MITOS and the MIT Office of Emergency Management collaborated with the Cambridge Compact for a Sustainable Future to host a Climate Resiliency Tabletop Exercise . The event engaged Cambridge businesses, the cCity and institutions in identifying business continuity and coordination challenges and opportunities following a climate-based incident that causes business and research interruptions.
Climate Resiliency Education
Resiliency Stress Test
The Resiliency Stress Test is an activity designed to evaluate for a sample of campus to: 1) Identify the range of potential impacts from climate events and 2) Explore potential solutions that can reduce climate risks to campus.
Step 1: The building, infrastructure, and site systems sub-groups are each describing potential impacts to their respective systems from the same scenarios for both an extreme rain and an extreme heat event.

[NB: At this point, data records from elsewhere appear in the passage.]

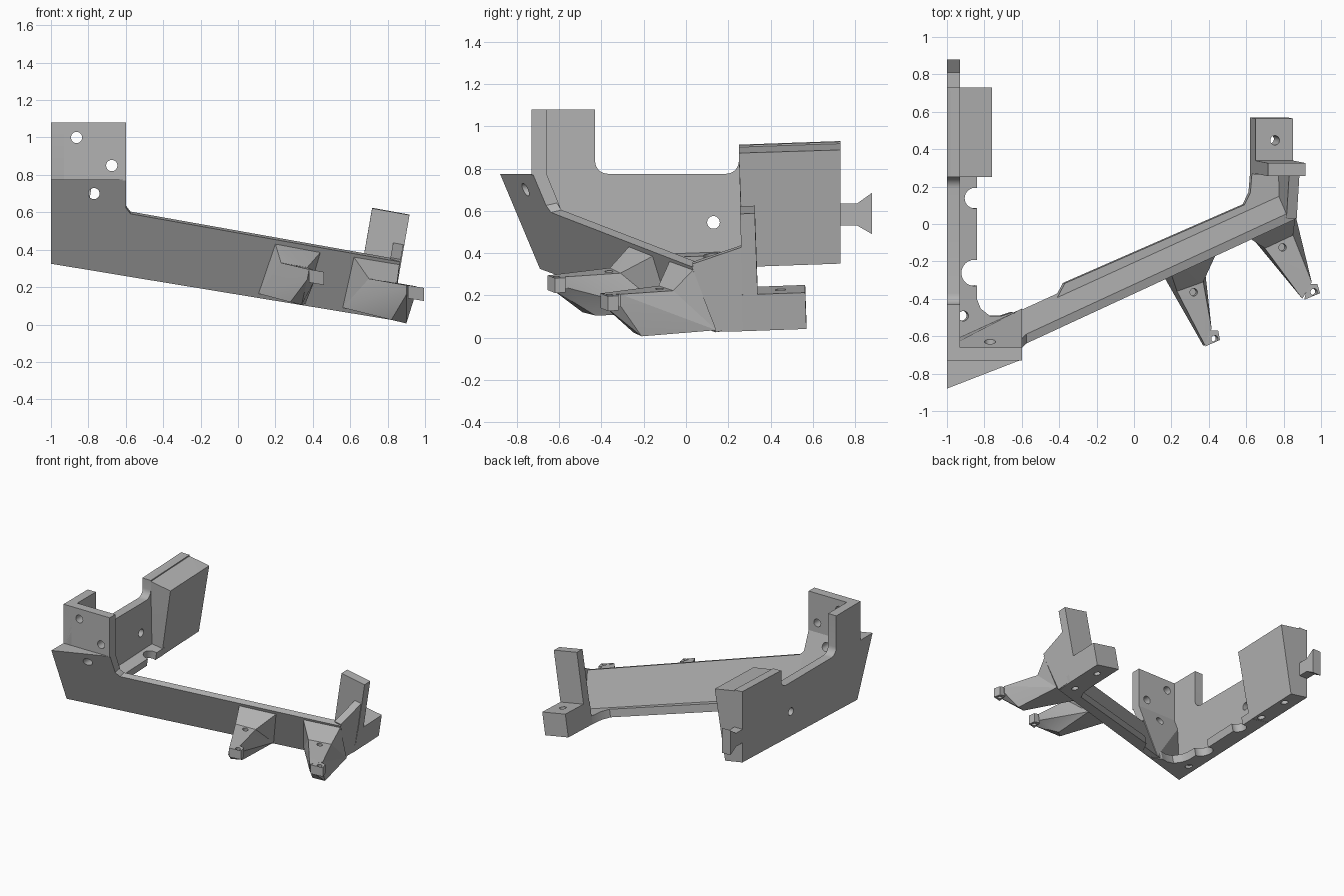
import bpy, bmesh, math
from mathutils import Vector

if "Cube" in bpy.data.objects:
    bpy.data.objects.remove(bpy.data.objects["Cube"])

mat = bpy.data.materials.new("plain_grey")
mat.diffuse_color = (0.45, 0.45, 0.45, 1)
mat.use_nodes = True
mat.node_tree.nodes["Principled BSDF"].inputs["Base Color"].default_value = mat.diffuse_color
parts = {}


def finish(name, bm):
    bmesh.ops.dissolve_limit(bm, angle_limit=0.005, verts=bm.verts[:], edges=bm.edges[:])
    bmesh.ops.recalc_face_normals(bm, faces=bm.faces[:])
    me = bpy.data.meshes.new(name)
    bm.to_mesh(me)
    bm.free()
    me.materials.append(mat)
    ob = bpy.data.objects.new(name, me)
    bpy.context.collection.objects.link(ob)
    parts[name] = ob
    return ob


def hull(name, pts):
    bm = bmesh.new()
    for p in pts:
        bm.verts.new(p)
    r = bmesh.ops.convex_hull(bm, input=bm.verts[:])
    junk = [g for g in set(r["geom_interior"] + r["geom_unused"]) if isinstance(g, bmesh.types.BMVert)]
    if junk:
        bmesh.ops.delete(bm, geom=junk, context='VERTS')
    return finish(name, bm)


def prism(name, pts, vec):
    bm = bmesh.new()
    lo = [bm.verts.new(p) for p in pts]
    hi = [bm.verts.new(Vector(p) + Vector(vec)) for p in pts]
    bm.faces.new(lo)
    bm.faces.new(hi[::-1])
    n = len(pts)
    for i in range(n):
        bm.faces.new((lo[i], lo[(i + 1) % n], hi[(i + 1) % n], hi[i]))
    return finish(name, bm)


def base(x, y):                       # tilted underside shared by every part
    return 0.325 - 0.181 * (x + 1) + 0.036 * (y + 0.69)


def front(x, z):                      # point on the leaning front face
    return (x, -0.88 + 0.3875 * (x + 1) + 0.42 * (0.775 - z), z)


UP = Vector((0.175, -0.035, 1))       # direction square to the underside


def slab(name, outline, height):
    return prism(name, [(x, y, base(x, y)) for x, y in outline], UP * height)


def arc(cx, cz, r, a0, a1, n=7):
    return [(cx + r * math.cos(math.radians(a0 + (a1 - a0) * i / n)),
             cz + r * math.sin(math.radians(a0 + (a1 - a0) * i / n))) for i in range(n + 1)]


def cut(names, centre, axis, r, length):
    """Bore a round hole through the named parts."""
    bm = bmesh.new()
    bmesh.ops.create_cone(bm, cap_ends=True, segments=28, radius1=r, radius2=r, depth=length)
    rot = Vector(axis).to_track_quat('Z', 'Y').to_matrix()
    for v in bm.verts:
        v.co = rot @ v.co + Vector(centre)
    me = bpy.data.meshes.new("cutter")
    bm.to_mesh(me)
    bm.free()
    tool = bpy.data.objects.new("cutter", me)
    tool.hide_render = True
    bpy.context.collection.objects.link(tool)
    for n in names:
        ob = parts[n]
        m = ob.modifiers.new("hole", 'BOOLEAN')
        m.operation, m.solver, m.object = 'DIFFERENCE', 'EXACT', tool
        bpy.context.view_layer.update()
        dg = bpy.context.evaluated_depsgraph_get()
        new = bpy.data.meshes.new_from_object(ob.evaluated_get(dg))
        ob.modifiers.clear()
        ob.data = new
    bpy.data.objects.remove(tool)


# Left side plate with its tall front ear and filleted window
side = [(-0.66, 0.332), (-0.73, 0.775), (-0.73, 1.08), (-0.43, 1.08)]
side += arc(-0.37, 0.835, 0.06, 180, 270) + arc(0.19, 0.835, 0.06, 270, 360)
side += [(0.25, 0.91), (0.73, 0.927), (0.73, 0.376)]
prism("side_plate", [(-1, y, z) for y, z in side], (0.07, 0, 0))

# Front ear and the wedge below it
prism("front_ear", [(-1, -0.73, 0.77), (-0.6, -0.73, 0.77), (-0.6, -0.73, 1.08), (-1, -0.73, 1.08)], (0, 0.07, 0))
inner = [Vector(front(x, z)) + Vector((0, 0.06, 0)) for x, z in ((-1, 0.335), (-0.6, 0.27))]
hull("corner_wedge", [front(-1, 0.325), front(-1, 0.775), front(-0.6, 0.775), front(-0.6, 0.259),
                      (-1, -0.66, 0.775), (-0.6, -0.66, 0.775)] + inner)

# Long leaning beam wall
wall = [(-0.62, 0.262), (-0.62, 0.64), (-0.6, 0.625), (-0.575, 0.592), (0.867, 0.335), (0.82, 0.025)]
prism("beam_wall", [front(x, z) for x, z in wall], (0, 0.05, 0.012))

# Floor flange running round the inside
floor = [(-1, -0.69), (0.81, 0.138), (0.82, 0.27), (0.62, 0.27), (0.612, 0.17), (0.58, 0.105),
         (-0.38, -0.315), (-0.42, -0.39), (-0.48, -0.45), (-0.54, -0.475), (-0.6, -0.48),
         (-0.66, -0.47), (-0.72, -0.49), (-0.78, -0.49), (-0.83, -0.45), (-0.85, -0.40),
         (-0.85, 0.3), (-1, 0.3)]
slab("floor_flange", floor, 0.06)

# Rear block and its dovetail
hull("rear_block", [(x, y, z) for x, y, z in (
    (-1, 0.265, 0.36), (-1, 0.73, 0.376), (-0.85, 0.27, 0.334), (-0.85, 0.73, 0.35),
    (-1, 0.25, 0.913), (-1, 0.73, 0.93), (-0.76, 0.25, 0.873), (-0.76, 0.73, 0.888))])
tail = [(0.72, 0.53), (0.81, 0.53), (0.88, 0.49), (0.88, 0.685), (0.81, 0.635), (0.72, 0.635)]
prism("dovetail", [(-1, y, z) for y, z in tail], (0.07, 0, 0))

# Right end: foot pad, upright tab and closing wall
slab("foot_pad", [(0.62, 0.27), (0.82, 0.27), (0.82, 0.57), (0.62, 0.57)], 0.172)
slab("upright_tab", [(0.62, 0.275), (0.82, 0.275), (0.82, 0.345), (0.62, 0.345)], 0.555)
end = [(0.87, 0.03, 0.348), (0.885, 0.27, 0.43), (0.82, 0.285, 0.04), (0.82, 0.138, 0.028)]
prism("end_wall", end, (-0.055, 0, 0.01))

# Two forward arms: flared root, tapering body, end tab
arms = {
    "inner": dict(
        ridge=[(0.2, 0.43), (0.44, 0.385)], foot=[(0.11, 0.165), (0.36, 0.11)],
        knee=[(0.23, -0.36, 0.33), (0.37, -0.31, 0.305)],
        tip=[(0.38, -0.65, 0.295), (0.415, -0.56, 0.288)],
        low=[(0.37, -0.65, 0.24), (0.41, -0.56, 0.235)],
        belly=[(0.28, -0.49, 0.12), (0.34, -0.43, 0.105)],
        tab=((0.38, -0.655), (0.46, -0.62), (0.45, -0.57), (0.40, -0.57)), tab_z=(0.295, 0.225)),
    "outer": dict(
        ridge=[(0.62, 0.36), (0.863, 0.32)], foot=[(0.56, 0.09), (0.84, 0.035)],
        knee=[(0.70, -0.13, 0.245), (0.85, -0.06, 0.222)],
        tip=[(0.9, -0.40, 0.21), (0.95, -0.31, 0.205)],
        low=[(0.9, -0.40, 0.16), (0.945, -0.31, 0.15)],
        belly=[(0.82, -0.25, 0.025), (0.9, -0.21, 0.006)],
        tab=((0.91, -0.405), (0.995, -0.37), (0.98, -0.32), (0.93, -0.32)), tab_z=(0.21, 0.14)),
}
for k, a in arms.items():
    ridge = [front(*p) for p in a["ridge"]]
    foot = [front(*p) for p in a["foot"]]
    hull(k + "_arm_root", ridge + foot + a["knee"])
    hull(k + "_arm", a["knee"] + a["tip"] + a["low"] + a["belly"] + foot)
    zt, zb = a["tab_z"]
    x0 = a["tab"][0][0]
    hull(k + "_arm_tab", [(x, y, z - 0.17 * (x - x0)) for x, y in a["tab"] for z in (zt, zb)])
    tx = sum(p[0] for p in a["tab"]) / 4 + 0.01
    ty = sum(p[1] for p in a["tab"]) / 4 - 0.01
    cut([k + "_arm_tab", k + "_arm"], (tx, ty, zt), UP, 0.018, 0.4)
    kx, ky, kz = (Vector(a["knee"][0]) + Vector(a["knee"][1])) / 2 + Vector((0.02, -0.03, 0))
    cut([k + "_arm"], (kx, ky, kz), UP, 0.02, 0.1)

# Bolt holes
for x, z in ((-0.863, 1.0), (-0.675, 0.85)):
    cut(["front_ear"], (x, -0.7, z), (0, 1, 0), 0.03, 0.3)
cut(["corner_wedge"], (-0.77, -0.7, 0.7), (0, 1, 0), 0.03, 0.6)
cut(["side_plate"], (-0.96, 0.13, 0.545), (1, 0, 0), 0.03, 0.3)
cut(["foot_pad"], (0.74, 0.45, 0.15), UP, 0.025, 0.5)
cut(["floor_flange"], (-0.92, -0.49, 0.33), UP, 0.027, 0.3)
cut(["floor_flange"], (0.72, 0.2, 0.06), UP, 0.025, 0.06)
for y in (0.34, 0.6):
    cut(["rear_block"], (-0.9, y, 0.35), UP, 0.027, 0.16)

# Round reliefs in the flange edge
cut(["floor_flange"], (-0.86, 0.14, 0.34), UP, 0.055, 0.3)
cut(["floor_flange"], (-0.86, -0.26, 0.34), UP, 0.07, 0.3)

# Smooth bores and fillets, keep hard edges
for ob in parts.values():
    ob.select_set(True)
bpy.context.view_layer.objects.active = parts["side_plate"]
bpy.ops.object.shade_smooth_by_angle(angle=math.radians(25))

Once these impacts are described and synthesized from the building, infrastructure, and site systems sub-groups, the community systems sub-group will then identify ways that the impacts affect the MIT community.

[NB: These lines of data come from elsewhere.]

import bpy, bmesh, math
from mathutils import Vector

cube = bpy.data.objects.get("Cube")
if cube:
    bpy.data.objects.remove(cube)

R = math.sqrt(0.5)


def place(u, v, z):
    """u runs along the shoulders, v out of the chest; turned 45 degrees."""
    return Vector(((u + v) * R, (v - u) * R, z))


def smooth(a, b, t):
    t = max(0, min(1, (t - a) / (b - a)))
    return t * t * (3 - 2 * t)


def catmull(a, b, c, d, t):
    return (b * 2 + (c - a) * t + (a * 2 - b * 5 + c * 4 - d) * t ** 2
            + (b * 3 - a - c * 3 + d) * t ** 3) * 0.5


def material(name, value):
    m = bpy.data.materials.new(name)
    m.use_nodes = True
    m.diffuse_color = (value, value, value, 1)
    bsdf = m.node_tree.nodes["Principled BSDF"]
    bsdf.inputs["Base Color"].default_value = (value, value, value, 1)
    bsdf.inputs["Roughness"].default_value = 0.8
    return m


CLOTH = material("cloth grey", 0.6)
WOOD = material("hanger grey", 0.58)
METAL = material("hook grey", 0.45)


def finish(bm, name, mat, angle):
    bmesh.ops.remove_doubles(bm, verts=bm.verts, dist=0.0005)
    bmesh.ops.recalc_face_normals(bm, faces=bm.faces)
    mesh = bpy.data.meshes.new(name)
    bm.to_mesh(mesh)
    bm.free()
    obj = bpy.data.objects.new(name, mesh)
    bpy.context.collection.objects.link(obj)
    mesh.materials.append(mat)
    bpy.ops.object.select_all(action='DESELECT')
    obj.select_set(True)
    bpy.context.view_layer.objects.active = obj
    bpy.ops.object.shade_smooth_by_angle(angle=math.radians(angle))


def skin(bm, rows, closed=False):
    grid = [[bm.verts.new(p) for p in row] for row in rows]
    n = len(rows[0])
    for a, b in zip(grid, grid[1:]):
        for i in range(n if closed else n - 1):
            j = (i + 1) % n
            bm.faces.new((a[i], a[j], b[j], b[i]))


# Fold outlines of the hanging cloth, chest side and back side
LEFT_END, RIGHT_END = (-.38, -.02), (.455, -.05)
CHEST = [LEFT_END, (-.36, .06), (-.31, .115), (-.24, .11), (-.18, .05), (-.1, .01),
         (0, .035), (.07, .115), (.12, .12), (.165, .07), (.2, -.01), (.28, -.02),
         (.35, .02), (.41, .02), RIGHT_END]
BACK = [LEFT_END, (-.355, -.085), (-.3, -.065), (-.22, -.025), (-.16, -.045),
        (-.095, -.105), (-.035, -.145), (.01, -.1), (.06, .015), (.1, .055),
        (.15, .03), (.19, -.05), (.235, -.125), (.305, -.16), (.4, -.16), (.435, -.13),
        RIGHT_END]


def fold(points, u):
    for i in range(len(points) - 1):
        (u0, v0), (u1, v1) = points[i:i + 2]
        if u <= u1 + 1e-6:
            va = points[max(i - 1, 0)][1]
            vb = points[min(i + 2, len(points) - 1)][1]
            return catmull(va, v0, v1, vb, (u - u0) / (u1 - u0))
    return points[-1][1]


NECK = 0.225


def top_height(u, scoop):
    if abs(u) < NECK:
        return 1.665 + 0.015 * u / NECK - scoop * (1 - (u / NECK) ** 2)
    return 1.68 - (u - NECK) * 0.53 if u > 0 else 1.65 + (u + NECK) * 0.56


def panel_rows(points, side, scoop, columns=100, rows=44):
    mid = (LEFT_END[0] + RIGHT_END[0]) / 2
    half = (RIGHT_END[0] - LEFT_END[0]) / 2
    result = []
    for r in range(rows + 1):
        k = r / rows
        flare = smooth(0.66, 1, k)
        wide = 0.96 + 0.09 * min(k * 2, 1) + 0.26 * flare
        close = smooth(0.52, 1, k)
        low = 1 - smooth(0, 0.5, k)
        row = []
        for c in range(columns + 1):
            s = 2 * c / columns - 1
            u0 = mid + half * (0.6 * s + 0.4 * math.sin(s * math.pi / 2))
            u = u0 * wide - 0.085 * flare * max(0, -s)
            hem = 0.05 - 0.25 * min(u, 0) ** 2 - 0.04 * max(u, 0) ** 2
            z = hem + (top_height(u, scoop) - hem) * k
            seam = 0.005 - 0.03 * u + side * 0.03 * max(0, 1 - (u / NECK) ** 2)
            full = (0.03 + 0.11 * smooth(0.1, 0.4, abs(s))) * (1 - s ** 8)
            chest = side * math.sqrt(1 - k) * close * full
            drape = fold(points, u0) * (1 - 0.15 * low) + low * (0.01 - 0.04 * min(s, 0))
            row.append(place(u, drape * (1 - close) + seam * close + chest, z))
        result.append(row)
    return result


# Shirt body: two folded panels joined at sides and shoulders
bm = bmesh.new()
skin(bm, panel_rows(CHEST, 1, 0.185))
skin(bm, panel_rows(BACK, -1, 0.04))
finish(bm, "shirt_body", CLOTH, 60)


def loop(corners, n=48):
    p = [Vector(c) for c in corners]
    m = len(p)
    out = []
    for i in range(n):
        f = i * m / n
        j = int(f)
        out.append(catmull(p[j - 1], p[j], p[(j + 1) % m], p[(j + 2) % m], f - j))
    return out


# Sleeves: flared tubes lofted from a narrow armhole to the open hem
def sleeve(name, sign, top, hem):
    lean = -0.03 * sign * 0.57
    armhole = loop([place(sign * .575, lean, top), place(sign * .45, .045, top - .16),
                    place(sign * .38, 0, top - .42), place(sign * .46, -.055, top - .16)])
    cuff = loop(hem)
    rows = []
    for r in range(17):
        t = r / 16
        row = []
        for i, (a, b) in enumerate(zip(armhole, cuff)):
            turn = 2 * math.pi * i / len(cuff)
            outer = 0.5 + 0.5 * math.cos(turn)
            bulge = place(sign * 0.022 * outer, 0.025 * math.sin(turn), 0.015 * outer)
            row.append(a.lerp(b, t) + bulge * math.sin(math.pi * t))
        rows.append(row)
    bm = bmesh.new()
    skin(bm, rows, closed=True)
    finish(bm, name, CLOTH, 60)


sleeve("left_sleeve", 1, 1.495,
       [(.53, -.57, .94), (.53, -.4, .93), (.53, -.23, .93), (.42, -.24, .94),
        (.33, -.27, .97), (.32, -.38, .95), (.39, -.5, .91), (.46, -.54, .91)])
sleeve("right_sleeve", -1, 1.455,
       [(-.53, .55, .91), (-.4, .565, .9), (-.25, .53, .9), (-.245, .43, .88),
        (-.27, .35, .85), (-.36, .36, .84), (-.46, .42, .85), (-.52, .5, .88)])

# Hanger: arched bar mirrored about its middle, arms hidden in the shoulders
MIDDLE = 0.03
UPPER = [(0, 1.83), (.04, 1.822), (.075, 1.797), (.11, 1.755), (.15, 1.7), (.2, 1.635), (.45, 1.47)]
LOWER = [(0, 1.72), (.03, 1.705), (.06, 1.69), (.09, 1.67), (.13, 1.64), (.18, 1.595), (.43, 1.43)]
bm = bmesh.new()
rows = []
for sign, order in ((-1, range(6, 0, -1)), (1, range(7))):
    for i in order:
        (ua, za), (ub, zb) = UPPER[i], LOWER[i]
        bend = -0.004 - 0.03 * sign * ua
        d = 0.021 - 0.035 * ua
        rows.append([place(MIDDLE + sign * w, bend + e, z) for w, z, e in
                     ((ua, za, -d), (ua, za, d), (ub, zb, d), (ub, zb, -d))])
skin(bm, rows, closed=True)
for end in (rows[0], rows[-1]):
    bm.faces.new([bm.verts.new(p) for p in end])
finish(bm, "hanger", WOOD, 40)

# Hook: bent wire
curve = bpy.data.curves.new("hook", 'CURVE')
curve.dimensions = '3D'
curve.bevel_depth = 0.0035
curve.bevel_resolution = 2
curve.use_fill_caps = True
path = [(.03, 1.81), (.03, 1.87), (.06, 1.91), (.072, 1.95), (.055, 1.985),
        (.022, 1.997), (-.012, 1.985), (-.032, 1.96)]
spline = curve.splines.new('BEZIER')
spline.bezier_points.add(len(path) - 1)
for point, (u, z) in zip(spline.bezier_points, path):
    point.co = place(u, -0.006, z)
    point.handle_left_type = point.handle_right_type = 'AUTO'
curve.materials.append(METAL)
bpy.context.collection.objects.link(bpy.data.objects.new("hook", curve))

Step 2: This baseline understanding of impacts identified (Step 1) will enable each sub-group to explore strategies for reducing the risks of climate impacts. By understanding potential risk reduction strategies for a small scale portion of campus, MIT can become familiar with the breadth and depth of technical, financial, and social adaptations required for campus-wide resiliency.
Early findings from Step 1 show that there is considerable interdependency among building, infrastructure, and site systems such that a failure in one system can cause a failure in other systems. This recognition is requiring extensive collaboration among the sub-groups as they describe both the impacts as well as potential solutions.
Growing a resilient MIT requires a community-wide understanding of climate risks and adaptation opportunities. Collaboration with key partners has furthered our education and awareness-raising.
PKG Spring Break matches teams of MIT students with community organizations where students learn firsthand about complex social issues impacting communities and the work that is being done to address those challenges. Student leaders facilitate this experience for their assigned cohort, and utilize the support of staff mentors to create a fun, community-embedded, and thought-provoking experience.
MIT partnered with the City of Cambridge to present the joint case of campus/city climate resiliency planning at the Forging University-Municipality Partnerships Toward Urban Sustainability Conference. The goal of the conference was to inspire progress by sharing successful examples of university-municipality collaboration on sustainability efforts.
Case study of MIT’s emerging approach to educating the campus and community about climate resiliency is captured in this 2018 ISCN Best Practices Guide.